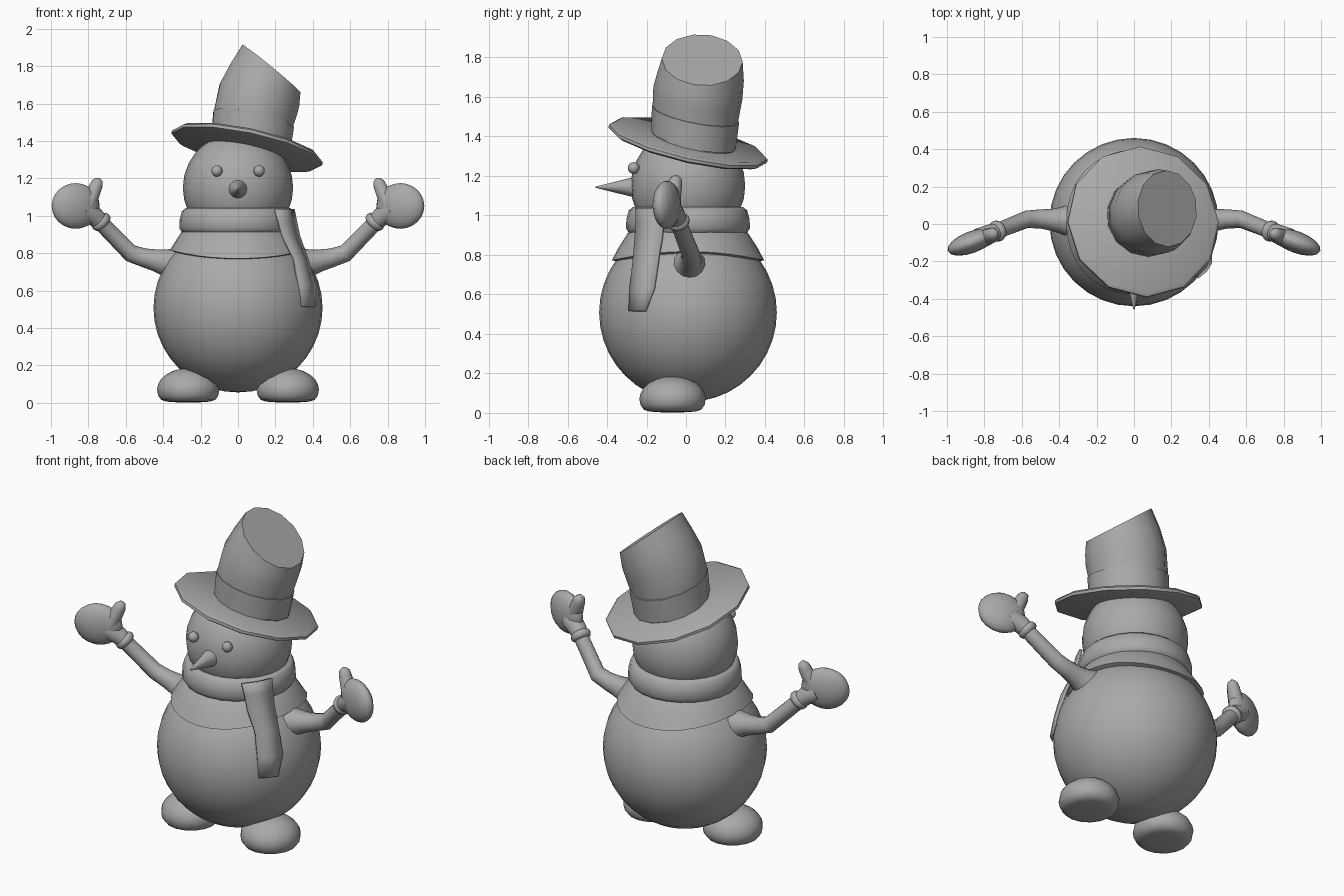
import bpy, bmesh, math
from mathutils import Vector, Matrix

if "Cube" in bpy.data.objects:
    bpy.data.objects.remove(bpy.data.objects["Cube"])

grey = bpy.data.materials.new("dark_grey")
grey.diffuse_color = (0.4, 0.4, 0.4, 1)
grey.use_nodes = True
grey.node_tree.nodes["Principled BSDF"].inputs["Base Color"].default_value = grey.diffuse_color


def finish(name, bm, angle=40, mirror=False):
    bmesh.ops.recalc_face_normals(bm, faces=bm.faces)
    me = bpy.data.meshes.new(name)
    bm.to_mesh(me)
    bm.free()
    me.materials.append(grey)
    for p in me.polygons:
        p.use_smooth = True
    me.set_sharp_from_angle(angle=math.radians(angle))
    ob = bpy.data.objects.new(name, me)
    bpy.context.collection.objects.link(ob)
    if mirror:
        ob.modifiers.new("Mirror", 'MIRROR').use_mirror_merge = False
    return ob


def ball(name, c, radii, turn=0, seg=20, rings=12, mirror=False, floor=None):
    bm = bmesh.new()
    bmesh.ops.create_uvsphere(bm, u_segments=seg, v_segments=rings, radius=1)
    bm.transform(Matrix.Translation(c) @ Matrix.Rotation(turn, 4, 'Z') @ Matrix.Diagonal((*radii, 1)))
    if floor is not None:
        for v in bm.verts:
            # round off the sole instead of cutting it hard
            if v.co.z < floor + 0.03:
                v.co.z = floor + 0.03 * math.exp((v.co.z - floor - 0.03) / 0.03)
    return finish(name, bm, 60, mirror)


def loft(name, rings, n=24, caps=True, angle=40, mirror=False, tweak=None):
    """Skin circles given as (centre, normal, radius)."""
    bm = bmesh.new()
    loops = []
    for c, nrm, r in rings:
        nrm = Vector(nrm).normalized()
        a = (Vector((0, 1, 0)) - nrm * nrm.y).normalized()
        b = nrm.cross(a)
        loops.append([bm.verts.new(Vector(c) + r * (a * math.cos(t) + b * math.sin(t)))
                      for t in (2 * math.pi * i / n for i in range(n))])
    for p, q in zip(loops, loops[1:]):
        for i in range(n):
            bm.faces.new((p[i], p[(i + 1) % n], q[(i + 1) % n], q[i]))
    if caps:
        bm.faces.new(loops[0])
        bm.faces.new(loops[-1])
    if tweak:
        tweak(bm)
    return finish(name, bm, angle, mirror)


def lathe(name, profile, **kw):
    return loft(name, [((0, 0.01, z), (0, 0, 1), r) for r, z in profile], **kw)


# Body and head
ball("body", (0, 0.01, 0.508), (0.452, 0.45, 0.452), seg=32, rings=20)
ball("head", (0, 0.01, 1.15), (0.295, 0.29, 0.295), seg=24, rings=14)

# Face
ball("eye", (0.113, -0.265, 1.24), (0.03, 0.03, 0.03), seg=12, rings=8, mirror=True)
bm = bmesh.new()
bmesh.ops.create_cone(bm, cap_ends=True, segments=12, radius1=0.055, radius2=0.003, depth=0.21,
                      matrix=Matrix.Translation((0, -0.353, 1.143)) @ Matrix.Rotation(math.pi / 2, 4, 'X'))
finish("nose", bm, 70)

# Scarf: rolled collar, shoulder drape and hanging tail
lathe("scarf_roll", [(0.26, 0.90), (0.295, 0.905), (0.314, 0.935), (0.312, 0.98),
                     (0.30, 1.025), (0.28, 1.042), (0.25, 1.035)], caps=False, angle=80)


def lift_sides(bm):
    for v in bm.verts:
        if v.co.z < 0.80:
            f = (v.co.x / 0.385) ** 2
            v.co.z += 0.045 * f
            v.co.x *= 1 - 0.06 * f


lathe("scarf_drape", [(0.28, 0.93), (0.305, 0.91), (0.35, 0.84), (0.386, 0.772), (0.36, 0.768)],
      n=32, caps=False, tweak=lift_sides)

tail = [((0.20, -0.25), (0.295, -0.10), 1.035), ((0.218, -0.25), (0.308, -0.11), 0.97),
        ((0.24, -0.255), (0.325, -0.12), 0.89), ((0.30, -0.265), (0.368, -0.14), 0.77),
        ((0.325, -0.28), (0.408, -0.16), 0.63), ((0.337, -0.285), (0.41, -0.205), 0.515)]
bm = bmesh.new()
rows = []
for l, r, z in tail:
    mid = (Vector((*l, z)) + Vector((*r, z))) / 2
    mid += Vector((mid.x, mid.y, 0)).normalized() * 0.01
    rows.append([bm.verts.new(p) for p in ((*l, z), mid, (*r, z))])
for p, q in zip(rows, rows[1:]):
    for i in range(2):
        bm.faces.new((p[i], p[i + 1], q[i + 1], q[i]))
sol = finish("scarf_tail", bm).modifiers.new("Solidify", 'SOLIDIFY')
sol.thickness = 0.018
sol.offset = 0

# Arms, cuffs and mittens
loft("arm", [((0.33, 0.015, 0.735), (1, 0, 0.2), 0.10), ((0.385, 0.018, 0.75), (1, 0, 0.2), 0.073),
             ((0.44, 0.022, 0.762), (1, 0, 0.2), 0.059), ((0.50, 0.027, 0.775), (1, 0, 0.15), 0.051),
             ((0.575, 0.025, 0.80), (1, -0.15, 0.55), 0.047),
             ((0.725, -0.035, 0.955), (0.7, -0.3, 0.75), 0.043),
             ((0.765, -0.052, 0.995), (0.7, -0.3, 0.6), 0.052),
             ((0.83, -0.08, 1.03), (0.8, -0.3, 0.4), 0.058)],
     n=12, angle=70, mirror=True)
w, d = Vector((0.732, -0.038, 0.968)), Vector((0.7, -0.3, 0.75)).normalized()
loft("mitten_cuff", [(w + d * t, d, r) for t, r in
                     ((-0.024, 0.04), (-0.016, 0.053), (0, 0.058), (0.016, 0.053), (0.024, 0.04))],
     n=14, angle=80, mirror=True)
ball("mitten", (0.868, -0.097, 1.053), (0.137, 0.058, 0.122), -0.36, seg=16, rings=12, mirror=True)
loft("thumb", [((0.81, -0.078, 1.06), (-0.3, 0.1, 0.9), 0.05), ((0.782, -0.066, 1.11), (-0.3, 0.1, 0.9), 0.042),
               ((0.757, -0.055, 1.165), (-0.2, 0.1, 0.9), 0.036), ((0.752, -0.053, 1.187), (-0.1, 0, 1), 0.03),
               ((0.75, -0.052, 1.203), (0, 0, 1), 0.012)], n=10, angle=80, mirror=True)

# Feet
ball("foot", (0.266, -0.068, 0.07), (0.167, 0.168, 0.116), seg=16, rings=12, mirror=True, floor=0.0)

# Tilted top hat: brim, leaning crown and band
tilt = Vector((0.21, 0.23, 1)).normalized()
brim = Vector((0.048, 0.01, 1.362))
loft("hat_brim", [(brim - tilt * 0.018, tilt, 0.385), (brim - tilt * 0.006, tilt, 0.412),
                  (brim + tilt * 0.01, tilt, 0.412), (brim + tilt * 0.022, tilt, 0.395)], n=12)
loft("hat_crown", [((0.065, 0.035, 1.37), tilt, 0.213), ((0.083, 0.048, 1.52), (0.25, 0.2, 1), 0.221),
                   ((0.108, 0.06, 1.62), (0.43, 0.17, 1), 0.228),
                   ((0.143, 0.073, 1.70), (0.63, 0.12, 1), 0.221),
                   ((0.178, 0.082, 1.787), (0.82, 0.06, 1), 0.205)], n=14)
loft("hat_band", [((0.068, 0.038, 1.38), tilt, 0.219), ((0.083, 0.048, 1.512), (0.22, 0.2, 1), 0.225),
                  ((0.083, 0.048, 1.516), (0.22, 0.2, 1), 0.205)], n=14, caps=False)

TASK INSTRUCTIONS >> For this task, copy every line of the material in which "bmesh" appears.

ANSWER BOX >>
import bpy, bmesh, math
    bmesh.ops.recalc_face_normals(bm, faces=bm.faces)
    bm = bmesh.new()
    bmesh.ops.create_uvsphere(bm, u_segments=seg, v_segments=rings, radius=1)
    bm = bmesh.new()
bm = bmesh.new()
bmesh.ops.create_cone(bm, cap_ends=True, segments=12, radius1=0.055, radius2=0.003, depth=0.21,
bm = bmesh.new()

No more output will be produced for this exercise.